What to work on – In the entries below, find the line with "v.co = (lo +" and the line with "# Case, back cover and its screws". Reproduce those two lines and every line between them exactly, and nothing more.

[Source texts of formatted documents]

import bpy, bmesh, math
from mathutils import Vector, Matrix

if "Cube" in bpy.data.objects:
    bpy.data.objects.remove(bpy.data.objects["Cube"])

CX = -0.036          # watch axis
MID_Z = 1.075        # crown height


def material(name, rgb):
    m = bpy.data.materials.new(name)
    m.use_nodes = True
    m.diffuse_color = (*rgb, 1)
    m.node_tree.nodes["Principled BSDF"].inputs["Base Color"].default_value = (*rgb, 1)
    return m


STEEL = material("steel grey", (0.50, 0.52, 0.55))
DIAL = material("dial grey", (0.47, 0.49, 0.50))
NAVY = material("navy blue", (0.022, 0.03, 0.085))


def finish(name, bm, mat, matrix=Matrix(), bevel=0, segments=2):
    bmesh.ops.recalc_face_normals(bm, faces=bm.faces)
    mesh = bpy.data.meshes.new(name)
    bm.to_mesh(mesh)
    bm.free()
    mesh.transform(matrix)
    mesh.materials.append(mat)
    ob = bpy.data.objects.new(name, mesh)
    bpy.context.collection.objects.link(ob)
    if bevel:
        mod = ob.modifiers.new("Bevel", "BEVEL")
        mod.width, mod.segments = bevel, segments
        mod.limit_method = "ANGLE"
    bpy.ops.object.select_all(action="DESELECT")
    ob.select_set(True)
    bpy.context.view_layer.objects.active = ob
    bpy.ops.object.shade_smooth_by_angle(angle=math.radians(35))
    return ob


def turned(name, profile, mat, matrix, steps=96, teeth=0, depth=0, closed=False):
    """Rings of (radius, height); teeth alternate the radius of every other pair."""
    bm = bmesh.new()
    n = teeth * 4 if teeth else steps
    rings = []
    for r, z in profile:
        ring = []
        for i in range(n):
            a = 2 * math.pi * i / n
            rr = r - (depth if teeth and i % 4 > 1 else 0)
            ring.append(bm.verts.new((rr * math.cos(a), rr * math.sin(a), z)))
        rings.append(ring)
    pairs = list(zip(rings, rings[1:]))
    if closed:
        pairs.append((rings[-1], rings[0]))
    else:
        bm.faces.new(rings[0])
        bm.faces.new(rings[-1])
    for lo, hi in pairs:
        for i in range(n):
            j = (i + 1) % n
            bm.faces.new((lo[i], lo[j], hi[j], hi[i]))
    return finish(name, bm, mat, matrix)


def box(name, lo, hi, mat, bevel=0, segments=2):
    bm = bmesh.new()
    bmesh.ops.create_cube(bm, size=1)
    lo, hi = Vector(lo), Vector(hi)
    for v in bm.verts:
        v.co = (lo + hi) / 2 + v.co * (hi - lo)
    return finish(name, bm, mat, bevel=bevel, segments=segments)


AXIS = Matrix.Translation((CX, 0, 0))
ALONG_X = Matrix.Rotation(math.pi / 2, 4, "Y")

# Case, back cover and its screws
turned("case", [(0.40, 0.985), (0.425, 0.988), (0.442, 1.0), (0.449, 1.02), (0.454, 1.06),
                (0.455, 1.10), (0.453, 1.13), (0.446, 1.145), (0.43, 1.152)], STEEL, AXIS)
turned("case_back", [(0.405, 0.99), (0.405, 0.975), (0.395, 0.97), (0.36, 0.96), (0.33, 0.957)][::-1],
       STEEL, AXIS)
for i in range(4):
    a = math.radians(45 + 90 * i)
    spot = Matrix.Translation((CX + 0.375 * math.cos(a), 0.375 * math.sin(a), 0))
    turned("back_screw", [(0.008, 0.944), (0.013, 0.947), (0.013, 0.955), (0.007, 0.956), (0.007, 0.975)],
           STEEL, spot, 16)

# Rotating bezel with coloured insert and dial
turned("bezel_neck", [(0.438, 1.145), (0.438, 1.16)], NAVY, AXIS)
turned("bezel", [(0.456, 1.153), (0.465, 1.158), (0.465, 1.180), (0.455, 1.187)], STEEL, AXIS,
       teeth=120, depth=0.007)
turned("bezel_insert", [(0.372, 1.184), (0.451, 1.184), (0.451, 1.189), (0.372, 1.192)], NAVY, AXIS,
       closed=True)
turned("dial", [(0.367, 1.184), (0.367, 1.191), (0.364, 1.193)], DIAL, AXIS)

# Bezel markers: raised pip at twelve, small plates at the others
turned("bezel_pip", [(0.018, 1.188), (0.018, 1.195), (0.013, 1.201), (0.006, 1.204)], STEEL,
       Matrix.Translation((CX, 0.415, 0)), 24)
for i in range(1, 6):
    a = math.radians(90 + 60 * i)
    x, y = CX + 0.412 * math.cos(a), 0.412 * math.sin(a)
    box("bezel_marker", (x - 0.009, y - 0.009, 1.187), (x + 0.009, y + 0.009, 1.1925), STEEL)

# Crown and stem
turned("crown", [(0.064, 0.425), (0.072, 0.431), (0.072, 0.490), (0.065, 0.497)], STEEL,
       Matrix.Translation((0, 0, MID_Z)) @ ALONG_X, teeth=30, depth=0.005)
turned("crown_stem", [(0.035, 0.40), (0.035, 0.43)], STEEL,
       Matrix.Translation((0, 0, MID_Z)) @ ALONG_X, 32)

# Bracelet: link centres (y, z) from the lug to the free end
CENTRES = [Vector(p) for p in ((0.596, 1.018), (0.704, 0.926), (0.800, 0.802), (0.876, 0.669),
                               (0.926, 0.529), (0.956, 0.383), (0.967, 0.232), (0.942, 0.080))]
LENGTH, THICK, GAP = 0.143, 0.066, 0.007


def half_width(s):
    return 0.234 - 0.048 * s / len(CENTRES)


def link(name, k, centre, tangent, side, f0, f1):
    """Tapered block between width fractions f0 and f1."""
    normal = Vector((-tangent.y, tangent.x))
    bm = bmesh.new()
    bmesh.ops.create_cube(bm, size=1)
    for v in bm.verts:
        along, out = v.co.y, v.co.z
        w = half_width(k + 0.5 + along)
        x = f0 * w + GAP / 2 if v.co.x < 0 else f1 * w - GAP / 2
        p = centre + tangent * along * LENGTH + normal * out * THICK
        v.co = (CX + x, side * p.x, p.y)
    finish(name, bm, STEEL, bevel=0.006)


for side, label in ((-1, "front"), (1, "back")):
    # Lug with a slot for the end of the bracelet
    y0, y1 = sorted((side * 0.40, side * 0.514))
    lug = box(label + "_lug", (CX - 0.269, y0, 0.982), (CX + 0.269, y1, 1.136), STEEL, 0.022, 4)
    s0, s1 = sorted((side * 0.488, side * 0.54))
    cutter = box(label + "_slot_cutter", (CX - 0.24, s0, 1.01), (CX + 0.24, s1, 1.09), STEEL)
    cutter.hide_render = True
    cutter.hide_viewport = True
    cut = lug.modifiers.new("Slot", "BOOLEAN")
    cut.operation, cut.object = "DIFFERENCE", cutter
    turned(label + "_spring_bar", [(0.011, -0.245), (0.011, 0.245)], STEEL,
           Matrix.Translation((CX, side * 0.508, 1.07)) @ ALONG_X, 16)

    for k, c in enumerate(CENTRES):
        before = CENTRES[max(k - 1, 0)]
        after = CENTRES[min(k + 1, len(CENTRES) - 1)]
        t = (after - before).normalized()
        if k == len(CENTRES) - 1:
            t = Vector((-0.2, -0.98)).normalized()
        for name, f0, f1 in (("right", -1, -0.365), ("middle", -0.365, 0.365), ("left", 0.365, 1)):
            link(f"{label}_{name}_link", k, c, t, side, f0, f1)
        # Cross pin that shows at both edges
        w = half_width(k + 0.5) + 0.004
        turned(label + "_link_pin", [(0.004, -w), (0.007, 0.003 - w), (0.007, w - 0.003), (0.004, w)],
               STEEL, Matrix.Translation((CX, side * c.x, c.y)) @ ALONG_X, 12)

==

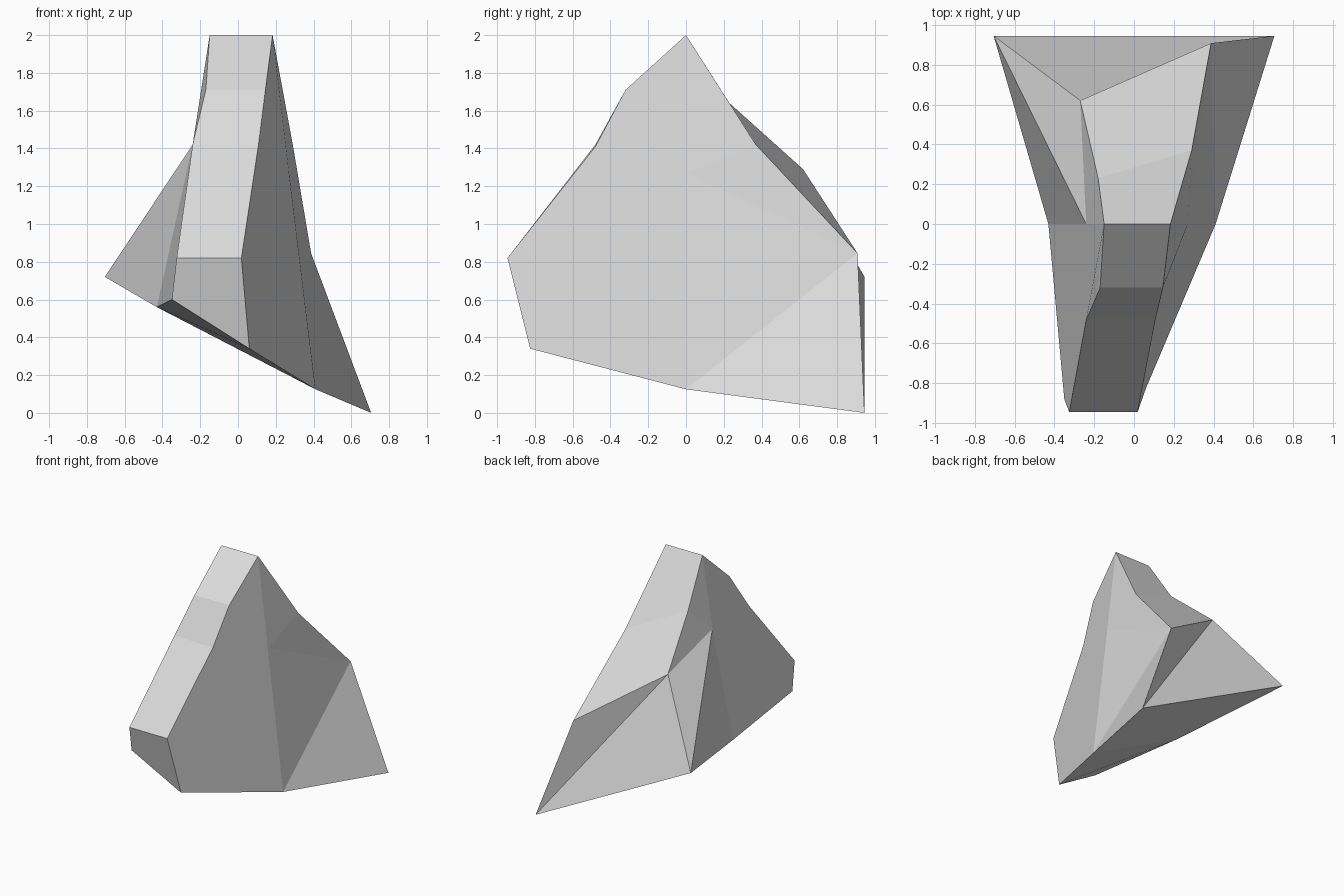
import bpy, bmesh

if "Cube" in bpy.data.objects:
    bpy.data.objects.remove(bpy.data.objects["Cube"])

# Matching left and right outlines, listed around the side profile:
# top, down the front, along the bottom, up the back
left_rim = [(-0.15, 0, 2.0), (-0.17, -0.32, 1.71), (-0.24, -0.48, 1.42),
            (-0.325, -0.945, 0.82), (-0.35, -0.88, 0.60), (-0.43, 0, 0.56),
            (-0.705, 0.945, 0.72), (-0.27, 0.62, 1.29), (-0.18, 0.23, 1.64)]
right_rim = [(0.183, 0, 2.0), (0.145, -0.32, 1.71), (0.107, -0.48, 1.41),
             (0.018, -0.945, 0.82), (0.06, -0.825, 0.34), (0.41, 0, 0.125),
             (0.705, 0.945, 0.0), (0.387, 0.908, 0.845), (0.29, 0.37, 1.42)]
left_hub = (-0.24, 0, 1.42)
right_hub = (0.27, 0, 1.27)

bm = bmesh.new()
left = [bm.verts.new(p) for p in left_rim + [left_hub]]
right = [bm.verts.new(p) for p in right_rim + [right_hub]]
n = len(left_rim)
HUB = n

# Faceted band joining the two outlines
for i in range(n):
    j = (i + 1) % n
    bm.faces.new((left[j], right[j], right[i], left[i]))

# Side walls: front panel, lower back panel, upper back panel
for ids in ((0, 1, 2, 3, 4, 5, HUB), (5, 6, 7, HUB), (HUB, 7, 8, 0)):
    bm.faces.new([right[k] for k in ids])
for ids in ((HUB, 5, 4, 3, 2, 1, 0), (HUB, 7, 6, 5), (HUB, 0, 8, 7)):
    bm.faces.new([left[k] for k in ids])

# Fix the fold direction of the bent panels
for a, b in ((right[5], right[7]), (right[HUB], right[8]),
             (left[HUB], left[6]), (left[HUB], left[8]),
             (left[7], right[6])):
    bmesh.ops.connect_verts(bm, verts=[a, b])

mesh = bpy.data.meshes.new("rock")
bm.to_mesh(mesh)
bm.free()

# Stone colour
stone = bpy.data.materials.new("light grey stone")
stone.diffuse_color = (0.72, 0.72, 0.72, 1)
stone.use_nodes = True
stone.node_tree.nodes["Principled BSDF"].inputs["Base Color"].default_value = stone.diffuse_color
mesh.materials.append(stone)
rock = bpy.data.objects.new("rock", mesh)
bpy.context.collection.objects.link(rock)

Task response –
        v.co = (lo + hi) / 2 + v.co * (hi - lo)
    return finish(name, bm, mat, bevel=bevel, segments=segments)


AXIS = Matrix.Translation((CX, 0, 0))
ALONG_X = Matrix.Rotation(math.pi / 2, 4, "Y")

# Case, back cover and its screws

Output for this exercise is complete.